Then the PC was introduced (and the Apple Mac).
Then they were connected, networked together, and everything changed. Computing power was distributed throughout the organization and users were in control more than ever. New software and applications proliferated (Peachtree, Great Plains, Excel, Lotus, Visicalc, T-Value).
We had to learn new skills and new technologies. I remember my first committee helped to plan and implement the MACPA Computer Lab, one of the first in the U.S. to help bring technology training to CPAs.
It was a strategic inflection point.
“Strategic inflection point” was defined by Andy Grove, former CEO of Intel Corporation as follows:
“Strategic inflection points can be caused by technological change but they are more than technological change.
They can be caused by competitors but they are more than just competition.
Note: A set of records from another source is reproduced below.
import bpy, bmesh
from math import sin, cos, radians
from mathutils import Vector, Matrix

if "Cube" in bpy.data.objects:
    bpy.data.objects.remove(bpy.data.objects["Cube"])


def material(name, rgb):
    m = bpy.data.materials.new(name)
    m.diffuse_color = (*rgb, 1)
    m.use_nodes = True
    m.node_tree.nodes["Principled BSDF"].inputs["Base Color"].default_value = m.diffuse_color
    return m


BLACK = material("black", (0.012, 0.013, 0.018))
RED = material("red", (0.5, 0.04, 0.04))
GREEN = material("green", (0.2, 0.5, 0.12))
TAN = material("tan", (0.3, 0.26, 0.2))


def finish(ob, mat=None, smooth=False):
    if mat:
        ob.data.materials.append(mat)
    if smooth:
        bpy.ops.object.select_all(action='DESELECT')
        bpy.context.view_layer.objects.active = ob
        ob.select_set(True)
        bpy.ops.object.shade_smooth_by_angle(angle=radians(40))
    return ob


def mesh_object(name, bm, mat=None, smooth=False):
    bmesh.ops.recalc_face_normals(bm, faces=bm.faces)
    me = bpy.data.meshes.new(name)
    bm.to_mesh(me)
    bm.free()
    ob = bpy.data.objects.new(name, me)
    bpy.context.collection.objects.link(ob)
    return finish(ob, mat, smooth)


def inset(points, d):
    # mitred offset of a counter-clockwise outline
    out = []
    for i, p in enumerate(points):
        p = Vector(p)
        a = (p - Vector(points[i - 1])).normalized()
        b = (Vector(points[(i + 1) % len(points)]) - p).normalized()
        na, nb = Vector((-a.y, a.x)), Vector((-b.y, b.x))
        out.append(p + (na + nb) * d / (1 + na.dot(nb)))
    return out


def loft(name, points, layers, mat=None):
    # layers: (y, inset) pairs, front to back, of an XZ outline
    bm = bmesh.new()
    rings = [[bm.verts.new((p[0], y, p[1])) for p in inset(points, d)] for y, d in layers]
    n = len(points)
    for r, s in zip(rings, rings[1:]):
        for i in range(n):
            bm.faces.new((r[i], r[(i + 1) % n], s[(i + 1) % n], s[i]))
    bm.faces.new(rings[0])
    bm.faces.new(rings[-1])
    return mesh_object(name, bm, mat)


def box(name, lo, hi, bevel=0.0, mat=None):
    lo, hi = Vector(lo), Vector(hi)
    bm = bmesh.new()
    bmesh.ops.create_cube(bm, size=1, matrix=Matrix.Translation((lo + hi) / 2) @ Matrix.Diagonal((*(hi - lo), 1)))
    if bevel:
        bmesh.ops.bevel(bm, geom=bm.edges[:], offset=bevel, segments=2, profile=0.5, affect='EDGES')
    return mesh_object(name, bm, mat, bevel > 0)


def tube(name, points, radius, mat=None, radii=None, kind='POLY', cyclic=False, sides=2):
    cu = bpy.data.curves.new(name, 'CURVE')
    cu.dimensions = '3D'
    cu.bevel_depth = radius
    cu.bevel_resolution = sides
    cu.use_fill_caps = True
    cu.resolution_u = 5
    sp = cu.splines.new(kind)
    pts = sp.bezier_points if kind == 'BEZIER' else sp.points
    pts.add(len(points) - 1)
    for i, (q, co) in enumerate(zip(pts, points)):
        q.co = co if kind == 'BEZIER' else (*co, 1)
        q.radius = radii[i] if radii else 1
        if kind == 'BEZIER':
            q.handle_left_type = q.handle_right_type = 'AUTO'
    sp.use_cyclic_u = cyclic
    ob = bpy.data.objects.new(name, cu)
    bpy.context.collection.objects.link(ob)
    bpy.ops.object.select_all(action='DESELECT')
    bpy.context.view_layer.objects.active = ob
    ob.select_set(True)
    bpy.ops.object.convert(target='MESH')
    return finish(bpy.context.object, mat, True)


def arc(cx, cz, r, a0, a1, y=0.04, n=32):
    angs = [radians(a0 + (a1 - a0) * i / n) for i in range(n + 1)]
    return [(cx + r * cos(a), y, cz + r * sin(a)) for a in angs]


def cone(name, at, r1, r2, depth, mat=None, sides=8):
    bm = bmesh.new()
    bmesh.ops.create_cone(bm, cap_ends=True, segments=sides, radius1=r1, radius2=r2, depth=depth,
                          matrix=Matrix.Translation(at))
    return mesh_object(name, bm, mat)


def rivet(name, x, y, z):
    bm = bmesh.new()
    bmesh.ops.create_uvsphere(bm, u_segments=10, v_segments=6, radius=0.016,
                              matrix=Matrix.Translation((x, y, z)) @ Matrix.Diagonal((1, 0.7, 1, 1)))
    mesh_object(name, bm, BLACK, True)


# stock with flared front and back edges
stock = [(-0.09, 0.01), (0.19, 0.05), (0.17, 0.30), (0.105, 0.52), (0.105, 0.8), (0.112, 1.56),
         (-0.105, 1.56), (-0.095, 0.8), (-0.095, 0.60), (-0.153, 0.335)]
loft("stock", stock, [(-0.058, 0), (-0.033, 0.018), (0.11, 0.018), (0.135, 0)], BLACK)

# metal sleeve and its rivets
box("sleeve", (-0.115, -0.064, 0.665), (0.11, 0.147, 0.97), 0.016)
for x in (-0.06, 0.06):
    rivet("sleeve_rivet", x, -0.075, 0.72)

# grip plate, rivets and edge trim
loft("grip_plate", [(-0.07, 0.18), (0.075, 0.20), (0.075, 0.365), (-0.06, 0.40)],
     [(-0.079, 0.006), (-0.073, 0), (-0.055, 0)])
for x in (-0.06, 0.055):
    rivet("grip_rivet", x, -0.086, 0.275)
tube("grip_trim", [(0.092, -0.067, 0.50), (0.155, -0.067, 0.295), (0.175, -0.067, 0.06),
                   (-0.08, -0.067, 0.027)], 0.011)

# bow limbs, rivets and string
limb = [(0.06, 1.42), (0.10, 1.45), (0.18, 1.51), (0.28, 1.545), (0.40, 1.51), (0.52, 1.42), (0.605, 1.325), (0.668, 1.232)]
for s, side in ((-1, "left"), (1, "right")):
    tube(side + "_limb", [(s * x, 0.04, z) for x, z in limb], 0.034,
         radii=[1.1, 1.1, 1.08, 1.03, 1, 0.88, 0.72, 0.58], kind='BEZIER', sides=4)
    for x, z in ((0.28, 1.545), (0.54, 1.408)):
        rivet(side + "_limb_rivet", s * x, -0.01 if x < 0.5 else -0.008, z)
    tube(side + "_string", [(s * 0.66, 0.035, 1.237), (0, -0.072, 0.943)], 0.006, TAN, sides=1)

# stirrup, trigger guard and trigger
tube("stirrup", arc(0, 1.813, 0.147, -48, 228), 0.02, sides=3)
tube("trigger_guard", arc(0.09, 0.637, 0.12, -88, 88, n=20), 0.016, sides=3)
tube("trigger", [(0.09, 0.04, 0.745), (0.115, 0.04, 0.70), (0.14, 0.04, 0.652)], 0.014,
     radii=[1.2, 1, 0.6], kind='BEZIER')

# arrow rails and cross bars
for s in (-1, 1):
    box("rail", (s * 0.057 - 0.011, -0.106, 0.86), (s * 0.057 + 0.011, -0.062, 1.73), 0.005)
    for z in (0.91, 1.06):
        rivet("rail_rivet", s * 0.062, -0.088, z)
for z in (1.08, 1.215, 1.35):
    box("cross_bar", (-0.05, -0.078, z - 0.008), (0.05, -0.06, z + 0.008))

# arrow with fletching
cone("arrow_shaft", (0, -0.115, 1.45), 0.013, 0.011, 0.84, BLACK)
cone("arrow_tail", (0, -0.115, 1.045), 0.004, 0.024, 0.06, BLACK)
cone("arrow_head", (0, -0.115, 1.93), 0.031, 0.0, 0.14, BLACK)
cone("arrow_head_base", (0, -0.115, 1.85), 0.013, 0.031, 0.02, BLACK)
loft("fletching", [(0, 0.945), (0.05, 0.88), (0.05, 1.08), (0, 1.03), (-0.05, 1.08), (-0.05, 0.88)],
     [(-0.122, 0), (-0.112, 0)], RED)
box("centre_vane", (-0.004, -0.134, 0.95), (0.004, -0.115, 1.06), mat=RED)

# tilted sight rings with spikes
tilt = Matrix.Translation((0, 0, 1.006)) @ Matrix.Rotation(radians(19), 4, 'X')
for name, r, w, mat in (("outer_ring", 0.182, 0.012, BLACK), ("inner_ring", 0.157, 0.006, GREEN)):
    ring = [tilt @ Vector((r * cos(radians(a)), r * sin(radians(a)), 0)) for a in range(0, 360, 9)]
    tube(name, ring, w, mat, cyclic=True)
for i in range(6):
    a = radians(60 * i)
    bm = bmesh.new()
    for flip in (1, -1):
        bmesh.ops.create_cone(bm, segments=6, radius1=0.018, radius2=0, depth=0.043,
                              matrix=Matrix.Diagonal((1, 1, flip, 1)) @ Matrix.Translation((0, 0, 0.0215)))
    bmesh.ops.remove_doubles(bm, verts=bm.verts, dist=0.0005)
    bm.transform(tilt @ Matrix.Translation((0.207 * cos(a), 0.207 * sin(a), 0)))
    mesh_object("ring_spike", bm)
They are full-scale changes in the way business is conducted, so that simply adopting new technology or fighting the competition as you used to may be insufficient. They build up force so insidiously that you may have a hard time even putting a finger on what has changed, yet you know that something has.
Let's not mince words: A strategic inflection point can be deadly when unattended to. Companies that begin a decline as a result of its changes rarely recover their previous greatness.“
We felt another inflection point during the late 90s and early 2000s due to the Internet revolution.
I think the cloud, SaaS, social, and mobile — combined with the first generation of digital natives — are causing an inflection point right now. Technology and these trends showed up as four out of the top 10 trends identified by the CPA Horizons 2025 project.
Are we at a strategic inflection point?
What are you doing about it?
How can we help?